Work order ▸
All that should be output is the block of lines below from the line with "through (radius, z);" to the line with "x = r * cos(a)", both included, exactly as written.

Given records ▸
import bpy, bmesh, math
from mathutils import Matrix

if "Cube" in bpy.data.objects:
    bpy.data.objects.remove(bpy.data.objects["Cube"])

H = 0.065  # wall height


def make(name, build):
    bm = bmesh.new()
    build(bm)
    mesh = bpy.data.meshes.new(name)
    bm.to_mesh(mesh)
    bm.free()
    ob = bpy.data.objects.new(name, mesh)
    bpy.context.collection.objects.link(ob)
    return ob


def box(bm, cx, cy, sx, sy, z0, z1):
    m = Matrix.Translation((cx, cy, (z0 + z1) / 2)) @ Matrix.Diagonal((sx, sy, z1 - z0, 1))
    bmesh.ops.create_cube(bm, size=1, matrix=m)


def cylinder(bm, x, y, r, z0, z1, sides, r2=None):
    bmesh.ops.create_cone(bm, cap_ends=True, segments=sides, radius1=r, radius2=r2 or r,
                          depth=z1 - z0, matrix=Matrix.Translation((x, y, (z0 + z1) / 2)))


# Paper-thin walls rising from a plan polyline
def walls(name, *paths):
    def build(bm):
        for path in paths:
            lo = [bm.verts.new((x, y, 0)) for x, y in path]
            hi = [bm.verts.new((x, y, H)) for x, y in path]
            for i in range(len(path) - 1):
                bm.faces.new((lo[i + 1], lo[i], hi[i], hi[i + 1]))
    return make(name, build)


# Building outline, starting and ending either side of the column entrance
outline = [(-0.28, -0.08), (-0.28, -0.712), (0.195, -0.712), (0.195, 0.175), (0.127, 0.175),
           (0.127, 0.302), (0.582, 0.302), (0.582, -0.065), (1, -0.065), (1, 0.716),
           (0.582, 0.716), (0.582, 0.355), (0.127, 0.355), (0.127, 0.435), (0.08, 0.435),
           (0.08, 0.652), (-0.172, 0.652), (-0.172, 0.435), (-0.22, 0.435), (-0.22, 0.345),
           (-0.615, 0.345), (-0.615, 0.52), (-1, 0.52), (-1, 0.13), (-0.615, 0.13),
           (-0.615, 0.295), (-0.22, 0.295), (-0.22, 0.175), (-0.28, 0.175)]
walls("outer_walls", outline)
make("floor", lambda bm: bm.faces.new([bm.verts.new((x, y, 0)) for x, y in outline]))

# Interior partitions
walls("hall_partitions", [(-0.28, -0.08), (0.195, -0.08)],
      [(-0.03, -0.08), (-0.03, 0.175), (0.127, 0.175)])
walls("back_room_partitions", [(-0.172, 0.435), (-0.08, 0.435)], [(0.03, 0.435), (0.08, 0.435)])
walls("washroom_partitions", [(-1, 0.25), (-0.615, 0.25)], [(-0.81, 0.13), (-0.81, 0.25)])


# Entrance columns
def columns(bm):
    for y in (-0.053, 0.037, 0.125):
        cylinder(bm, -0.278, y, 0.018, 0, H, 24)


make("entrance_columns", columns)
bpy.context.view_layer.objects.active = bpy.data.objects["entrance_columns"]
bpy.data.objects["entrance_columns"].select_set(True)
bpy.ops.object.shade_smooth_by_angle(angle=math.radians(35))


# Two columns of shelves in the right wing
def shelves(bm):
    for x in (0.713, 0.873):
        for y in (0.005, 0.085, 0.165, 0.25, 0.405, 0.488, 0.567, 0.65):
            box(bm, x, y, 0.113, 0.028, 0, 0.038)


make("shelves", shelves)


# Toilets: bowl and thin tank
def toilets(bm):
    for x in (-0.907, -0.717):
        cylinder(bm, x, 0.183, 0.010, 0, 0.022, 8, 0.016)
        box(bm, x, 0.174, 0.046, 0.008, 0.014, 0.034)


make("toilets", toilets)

==

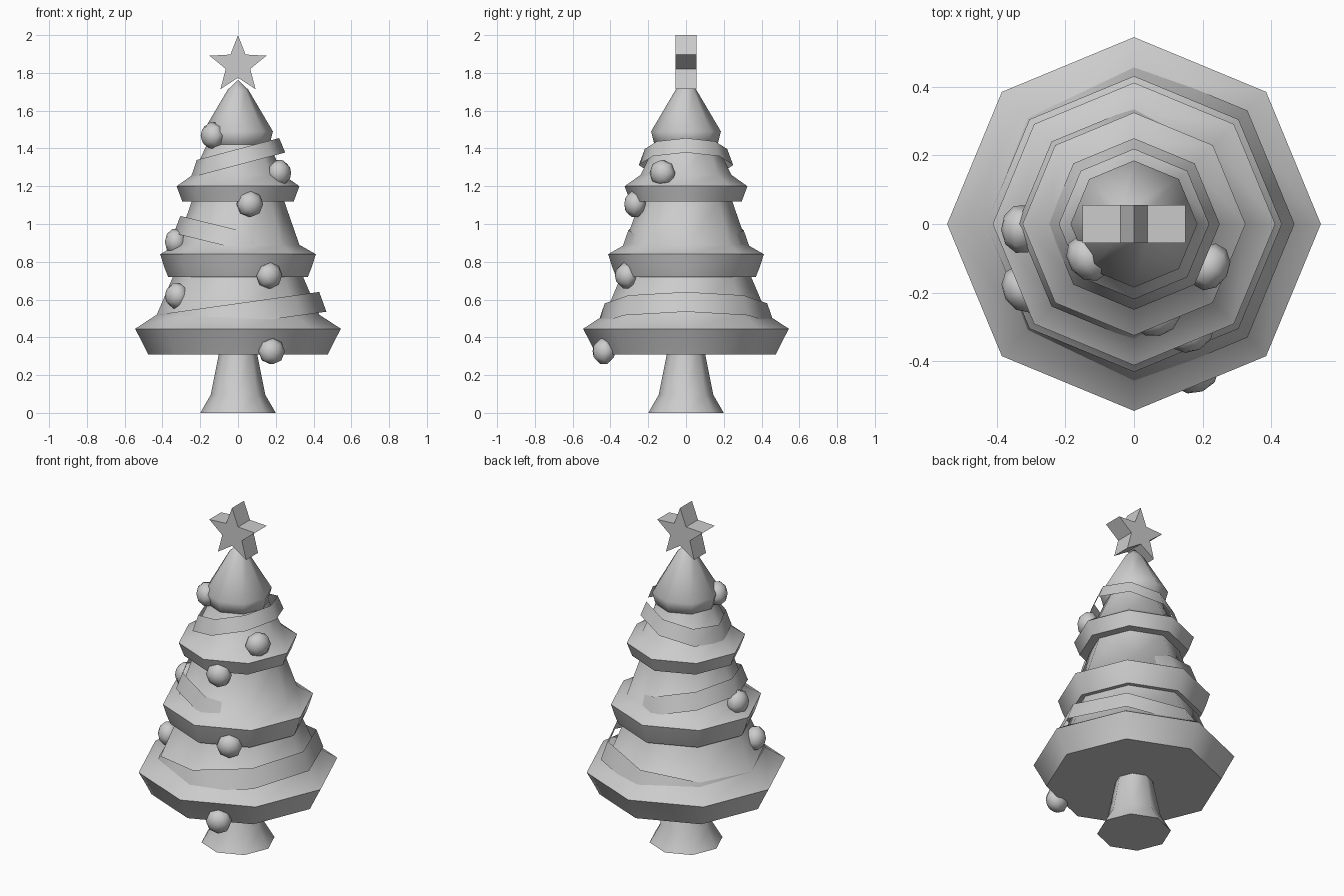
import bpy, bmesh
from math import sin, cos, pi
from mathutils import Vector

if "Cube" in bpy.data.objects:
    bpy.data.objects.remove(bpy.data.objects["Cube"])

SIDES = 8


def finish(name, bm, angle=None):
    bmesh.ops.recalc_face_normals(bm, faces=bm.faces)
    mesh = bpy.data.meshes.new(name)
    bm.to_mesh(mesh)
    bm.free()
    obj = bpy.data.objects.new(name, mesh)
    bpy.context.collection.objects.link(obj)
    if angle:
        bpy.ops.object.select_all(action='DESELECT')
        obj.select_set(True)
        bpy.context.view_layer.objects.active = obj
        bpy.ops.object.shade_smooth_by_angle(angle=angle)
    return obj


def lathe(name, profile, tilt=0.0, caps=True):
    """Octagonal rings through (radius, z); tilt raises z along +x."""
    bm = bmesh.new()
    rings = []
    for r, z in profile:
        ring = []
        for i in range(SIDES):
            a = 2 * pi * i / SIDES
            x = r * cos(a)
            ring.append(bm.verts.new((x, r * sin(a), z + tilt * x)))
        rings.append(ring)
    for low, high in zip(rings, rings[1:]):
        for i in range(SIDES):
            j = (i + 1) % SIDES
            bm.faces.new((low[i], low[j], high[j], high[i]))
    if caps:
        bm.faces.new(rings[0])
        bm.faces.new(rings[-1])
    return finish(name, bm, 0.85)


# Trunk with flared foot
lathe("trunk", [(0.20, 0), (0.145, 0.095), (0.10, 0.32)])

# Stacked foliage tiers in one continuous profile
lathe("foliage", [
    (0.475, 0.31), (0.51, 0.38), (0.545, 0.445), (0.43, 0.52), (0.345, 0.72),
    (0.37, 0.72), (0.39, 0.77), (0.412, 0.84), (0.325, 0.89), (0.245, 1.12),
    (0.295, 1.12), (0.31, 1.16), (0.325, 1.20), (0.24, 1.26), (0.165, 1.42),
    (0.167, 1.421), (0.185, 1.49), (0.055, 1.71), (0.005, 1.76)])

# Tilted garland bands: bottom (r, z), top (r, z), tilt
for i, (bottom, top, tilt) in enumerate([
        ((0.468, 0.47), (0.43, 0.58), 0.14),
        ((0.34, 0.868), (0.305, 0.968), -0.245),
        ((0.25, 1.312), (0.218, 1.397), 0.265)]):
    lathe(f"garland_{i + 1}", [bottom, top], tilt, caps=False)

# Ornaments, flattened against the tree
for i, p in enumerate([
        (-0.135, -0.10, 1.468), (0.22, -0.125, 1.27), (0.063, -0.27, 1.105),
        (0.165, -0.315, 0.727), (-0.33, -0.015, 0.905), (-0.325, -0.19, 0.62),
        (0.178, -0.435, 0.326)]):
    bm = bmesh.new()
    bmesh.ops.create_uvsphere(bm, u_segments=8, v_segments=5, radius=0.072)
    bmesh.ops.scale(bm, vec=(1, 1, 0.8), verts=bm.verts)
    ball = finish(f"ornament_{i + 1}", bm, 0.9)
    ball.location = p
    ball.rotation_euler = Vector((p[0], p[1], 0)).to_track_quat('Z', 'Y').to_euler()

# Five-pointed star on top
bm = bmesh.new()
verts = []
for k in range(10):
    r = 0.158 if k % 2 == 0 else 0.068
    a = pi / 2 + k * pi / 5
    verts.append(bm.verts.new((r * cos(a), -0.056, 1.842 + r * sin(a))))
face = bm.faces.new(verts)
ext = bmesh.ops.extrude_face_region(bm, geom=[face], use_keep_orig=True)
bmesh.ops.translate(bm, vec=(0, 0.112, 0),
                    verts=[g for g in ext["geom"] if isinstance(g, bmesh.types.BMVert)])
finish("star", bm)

Expected answer ▸
    """Octagonal rings through (radius, z); tilt raises z along +x."""
    bm = bmesh.new()
    rings = []
    for r, z in profile:
        ring = []
        for i in range(SIDES):
            a = 2 * pi * i / SIDES
            x = r * cos(a)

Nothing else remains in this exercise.